- **Records supplied**:
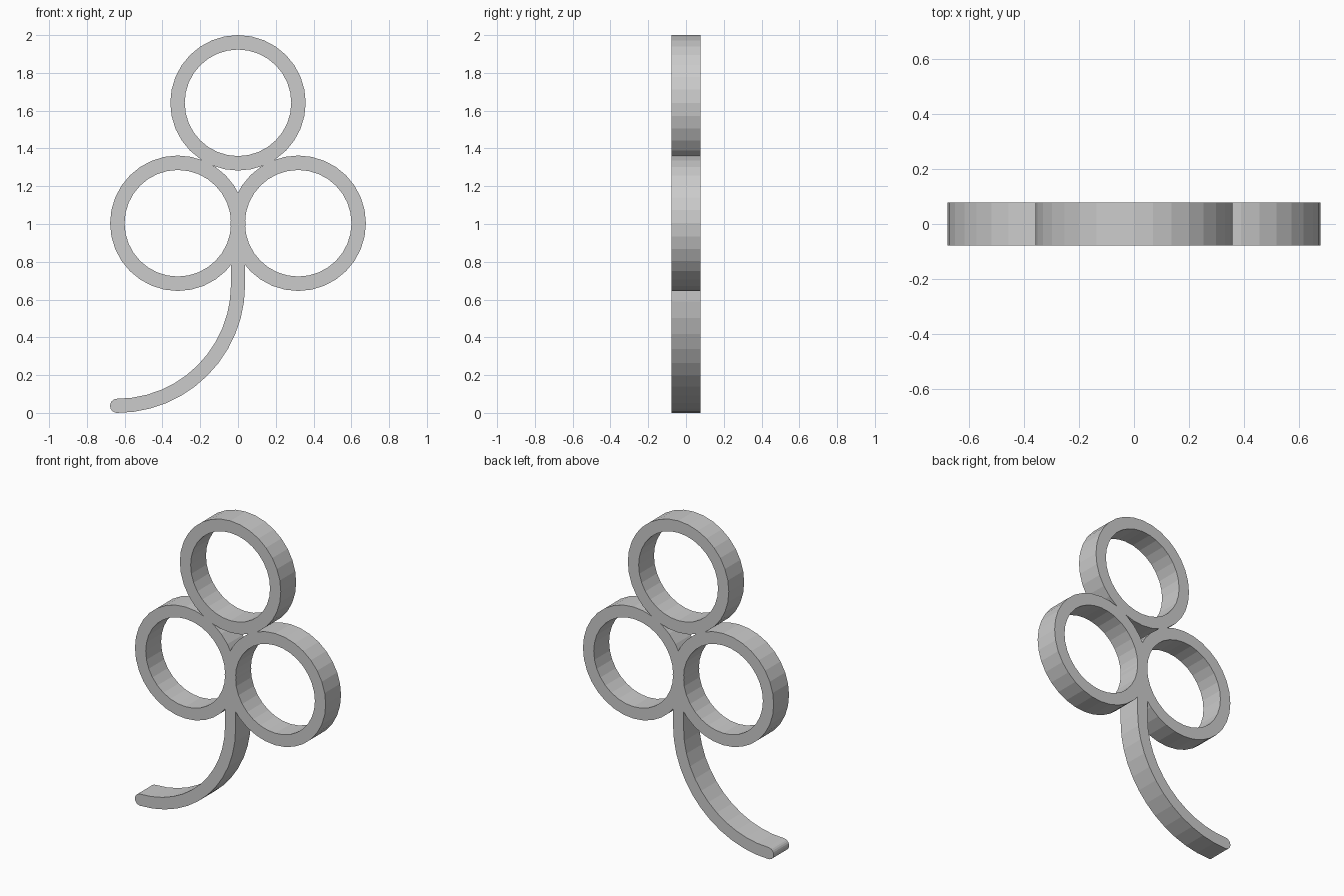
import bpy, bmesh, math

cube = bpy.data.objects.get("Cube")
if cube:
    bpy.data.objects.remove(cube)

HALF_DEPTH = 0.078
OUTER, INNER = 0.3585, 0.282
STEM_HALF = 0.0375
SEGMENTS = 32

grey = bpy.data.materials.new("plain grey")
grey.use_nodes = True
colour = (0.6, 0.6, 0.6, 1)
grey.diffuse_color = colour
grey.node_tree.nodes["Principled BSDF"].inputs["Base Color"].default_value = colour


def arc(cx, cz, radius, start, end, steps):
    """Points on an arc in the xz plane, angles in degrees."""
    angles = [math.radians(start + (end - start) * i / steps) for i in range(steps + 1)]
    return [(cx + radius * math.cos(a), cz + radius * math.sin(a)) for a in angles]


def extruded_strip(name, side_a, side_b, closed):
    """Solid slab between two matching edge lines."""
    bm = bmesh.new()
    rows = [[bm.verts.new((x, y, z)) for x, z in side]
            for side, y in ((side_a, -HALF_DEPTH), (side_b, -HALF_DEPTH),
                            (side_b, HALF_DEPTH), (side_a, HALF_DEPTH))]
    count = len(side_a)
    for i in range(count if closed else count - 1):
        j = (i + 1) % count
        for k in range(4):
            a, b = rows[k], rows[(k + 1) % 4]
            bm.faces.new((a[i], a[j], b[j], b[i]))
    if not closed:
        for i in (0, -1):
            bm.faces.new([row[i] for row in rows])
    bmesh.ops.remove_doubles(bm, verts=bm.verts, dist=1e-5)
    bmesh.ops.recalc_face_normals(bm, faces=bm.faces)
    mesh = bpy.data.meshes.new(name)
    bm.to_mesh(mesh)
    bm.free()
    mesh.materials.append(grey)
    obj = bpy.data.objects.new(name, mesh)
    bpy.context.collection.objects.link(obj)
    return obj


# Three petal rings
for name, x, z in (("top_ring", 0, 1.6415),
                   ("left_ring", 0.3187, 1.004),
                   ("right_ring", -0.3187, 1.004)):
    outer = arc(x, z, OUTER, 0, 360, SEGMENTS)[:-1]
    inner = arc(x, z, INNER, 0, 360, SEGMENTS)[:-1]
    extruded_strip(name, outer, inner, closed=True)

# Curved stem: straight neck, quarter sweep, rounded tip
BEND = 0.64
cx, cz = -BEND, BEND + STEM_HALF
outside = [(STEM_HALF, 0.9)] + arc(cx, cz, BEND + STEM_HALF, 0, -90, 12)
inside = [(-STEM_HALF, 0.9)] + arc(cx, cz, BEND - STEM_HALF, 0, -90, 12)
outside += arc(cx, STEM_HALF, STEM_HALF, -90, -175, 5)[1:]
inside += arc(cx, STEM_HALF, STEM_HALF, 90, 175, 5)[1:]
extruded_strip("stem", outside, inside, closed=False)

- **What you have to do**: Starting at the line with "xz plane, angles" and ending at the line with "inner = arc(x, z, INNER, 0, 360, SEGMENTS)[:-1]", print each line of the listing above exactly, with no other lines.

- **Result of the exercise**:
    """Points on an arc in the xz plane, angles in degrees."""
    angles = [math.radians(start + (end - start) * i / steps) for i in range(steps + 1)]
    return [(cx + radius * math.cos(a), cz + radius * math.sin(a)) for a in angles]


def extruded_strip(name, side_a, side_b, closed):
    """Solid slab between two matching edge lines."""
    bm = bmesh.new()
    rows = [[bm.verts.new((x, y, z)) for x, z in side]
            for side, y in ((side_a, -HALF_DEPTH), (side_b, -HALF_DEPTH),
                            (side_b, HALF_DEPTH), (side_a, HALF_DEPTH))]
    count = len(side_a)
    for i in range(count if closed else count - 1):
        j = (i + 1) % count
        for k in range(4):
            a, b = rows[k], rows[(k + 1) % 4]
            bm.faces.new((a[i], a[j], b[j], b[i]))
    if not closed:
        for i in (0, -1):
            bm.faces.new([row[i] for row in rows])
    bmesh.ops.remove_doubles(bm, verts=bm.verts, dist=1e-5)
    bmesh.ops.recalc_face_normals(bm, faces=bm.faces)
    mesh = bpy.data.meshes.new(name)
    bm.to_mesh(mesh)
    bm.free()
    mesh.materials.append(grey)
    obj = bpy.data.objects.new(name, mesh)
    bpy.context.collection.objects.link(obj)
    return obj


# Three petal rings
for name, x, z in (("top_ring", 0, 1.6415),
                   ("left_ring", 0.3187, 1.004),
                   ("right_ring", -0.3187, 1.004)):
    outer = arc(x, z, OUTER, 0, 360, SEGMENTS)[:-1]
    inner = arc(x, z, INNER, 0, 360, SEGMENTS)[:-1]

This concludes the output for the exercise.